Task statement: Within the data that follows, tally every line containing "bridge". Provide only the tally.
______
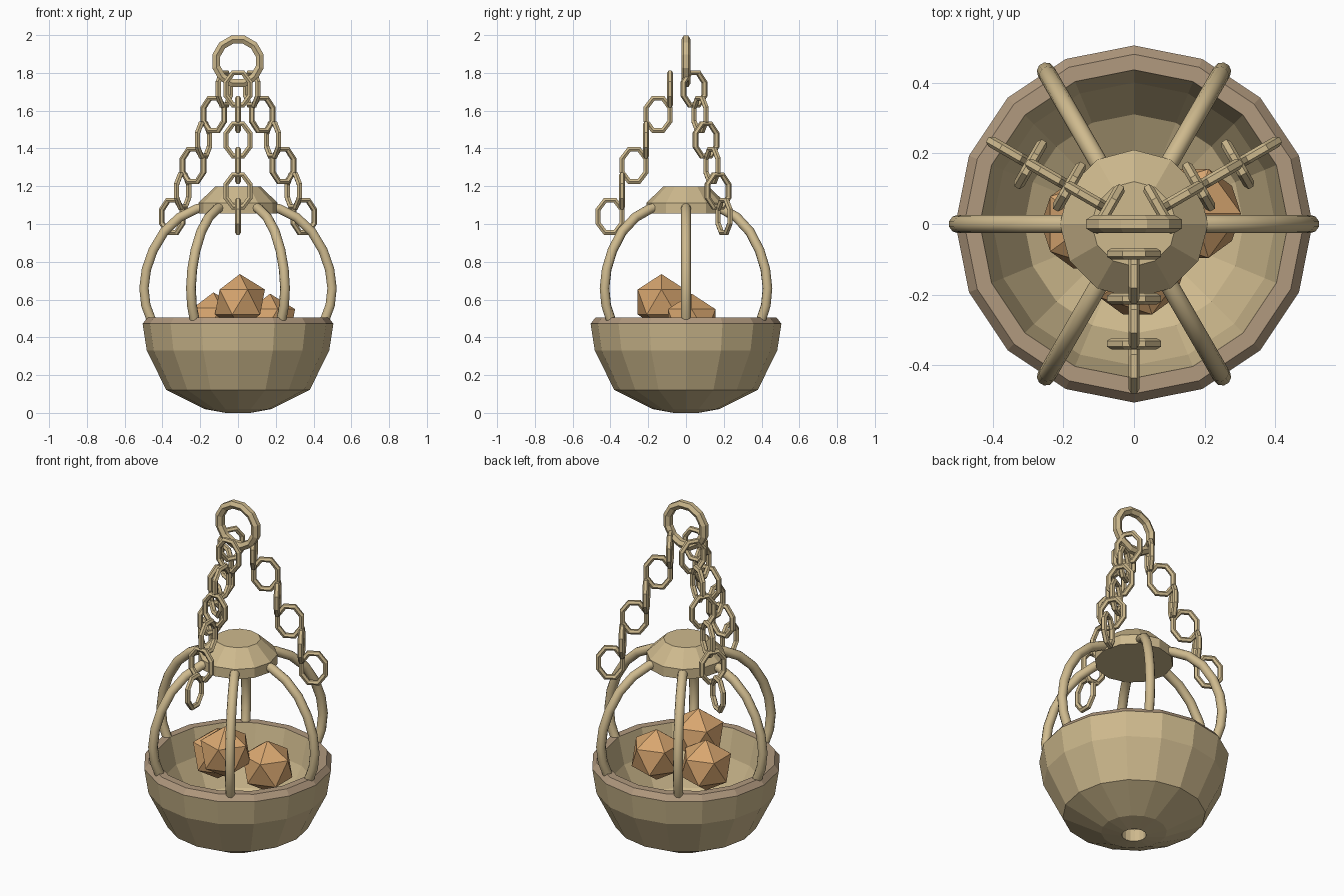
import bpy, bmesh, math
from mathutils import Vector, Matrix

if "Cube" in bpy.data.objects:
    bpy.data.objects.remove(bpy.data.objects["Cube"])


def material(name, rgb):
    m = bpy.data.materials.new(name)
    m.diffuse_color = (*rgb, 1)
    m.use_nodes = True
    m.node_tree.nodes["Principled BSDF"].inputs["Base Color"].default_value = m.diffuse_color
    return m


TAN = material("tan_metal", (0.62, 0.49, 0.27))
RIM = material("brown_rim", (0.44, 0.32, 0.21))
ORANGE = material("orange_stone", (0.68, 0.38, 0.16))


def finish(name, bm, mats, matrix=Matrix(), smooth=False):
    bmesh.ops.recalc_face_normals(bm, faces=bm.faces)
    for f in bm.faces:
        f.smooth = smooth
    me = bpy.data.meshes.new(name)
    bm.to_mesh(me)
    bm.free()
    for m in mats:
        me.materials.append(m)
    ob = bpy.data.objects.new(name, me)
    ob.matrix_world = matrix
    bpy.context.collection.objects.link(ob)
    return ob


def bridge(bm, rings, closed):
    """Join rings of vertices with quads."""
    n = len(rings[0])
    faces = []
    for i in range(len(rings) if closed else len(rings) - 1):
        a, b = rings[i], rings[(i + 1) % len(rings)]
        for j in range(n):
            k = (j + 1) % n
            faces.append((i, bm.faces.new((a[j], a[k], b[k], b[j]))))
    if not closed:
        bm.faces.new(rings[0])
        bm.faces.new(rings[-1])
    return faces


def lathe(bm, profile, segs, closed):
    rings = []
    for r, z in profile:
        rings.append([bm.verts.new((r * math.cos(a), r * math.sin(a), z))
                      for a in (math.tau * j / segs for j in range(segs))])
    return bridge(bm, rings, closed)


def sweep(bm, path, radius, sides, closed):
    """Tube along a path in the xz plane."""
    n = len(path)
    rings = []
    for i, (x, z) in enumerate(path):
        p = path[(i - 1) % n] if closed or i > 0 else path[i]
        q = path[(i + 1) % n] if closed or i < n - 1 else path[i]
        t = Vector((q[0] - p[0], 0, q[1] - p[1])).normalized()
        side = Vector((t.z, 0, -t.x))
        ring = []
        for j in range(sides):
            a = math.tau * (j + 0.5) / sides
            ring.append(bm.verts.new(Vector((x, 0, z)) + side * radius * math.cos(a)
                                     + Vector((0, radius * math.sin(a), 0))))
        rings.append(ring)
    bridge(bm, rings, closed)


def oval(w, h, segs):
    return [(w * math.cos(math.tau * (i + 0.5) / segs), h * math.sin(math.tau * (i + 0.5) / segs))
            for i in range(segs)]


# Thick-walled bowl with a drain hole and a chamfered brown rim
bowl = [(0.065, 0.0), (0.175, 0.02), (0.38, 0.122), (0.483, 0.33), (0.505, 0.472), (0.48, 0.504),
        (0.436, 0.504), (0.40, 0.35), (0.31, 0.18), (0.15, 0.09), (0.065, 0.07)]
bm = bmesh.new()
for i, f in lathe(bm, bowl, 16, True):
    f.material_index = 1 if i in (4, 5) else 0
finish("bowl", bm, [TAN, RIM])

# Faceted cap over the cage
bm = bmesh.new()
lathe(bm, [(0.21, 1.055), (0.21, 1.112), (0.12, 1.198)], 12, False)
finish("cap", bm, [TAN])

# Six curved cage bars
ctrl = [(0.15, 1.095), (0.22, 1.08), (0.31, 1.035), (0.39, 0.96), (0.45, 0.86), (0.485, 0.76),
        (0.498, 0.66), (0.488, 0.57), (0.46, 0.495)]
for k in range(6):
    bm = bmesh.new()
    sweep(bm, ctrl, 0.026, 10, False)
    bar = finish("cage_bar", bm, [TAN], Matrix.Rotation(math.radians(60 * k), 4, 'Z'), True)
    for f in bar.data.polygons:
        f.use_smooth = len(f.vertices) == 4

# Three chains of upright links, alternately turned by a quarter
for ang in (30, 150, 270):
    turn = Matrix.Rotation(math.radians(ang), 4, 'Z')
    for i in range(6):
        bm = bmesh.new()
        sweep(bm, oval(0.069, 0.092, 8), 0.016, 6, True)
        place = Matrix.Translation((0.402 - 0.0635 * i, 0, 1.04 + 0.135 * i))
        twist = Matrix.Rotation(math.pi / 2 * (i % 2), 4, 'Z')
        finish("chain_link", bm, [TAN], turn @ place @ twist)

# Hanging ring
bm = bmesh.new()
sweep(bm, oval(0.119, 0.119, 12), 0.025, 6, True)
finish("hanging_ring", bm, [TAN], Matrix.Translation((0, 0, 1.861)))

# Faceted stones in the bowl
for x, y, z in ((0.01, -0.13, 0.587), (-0.13, 0.0, 0.49), (0.17, 0.03, 0.483)):
    bm = bmesh.new()
    bmesh.ops.create_icosphere(bm, subdivisions=1, radius=0.148)
    finish("stone", bm, [ORANGE], Matrix.Translation((x, y, z)))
______
Expected output: 3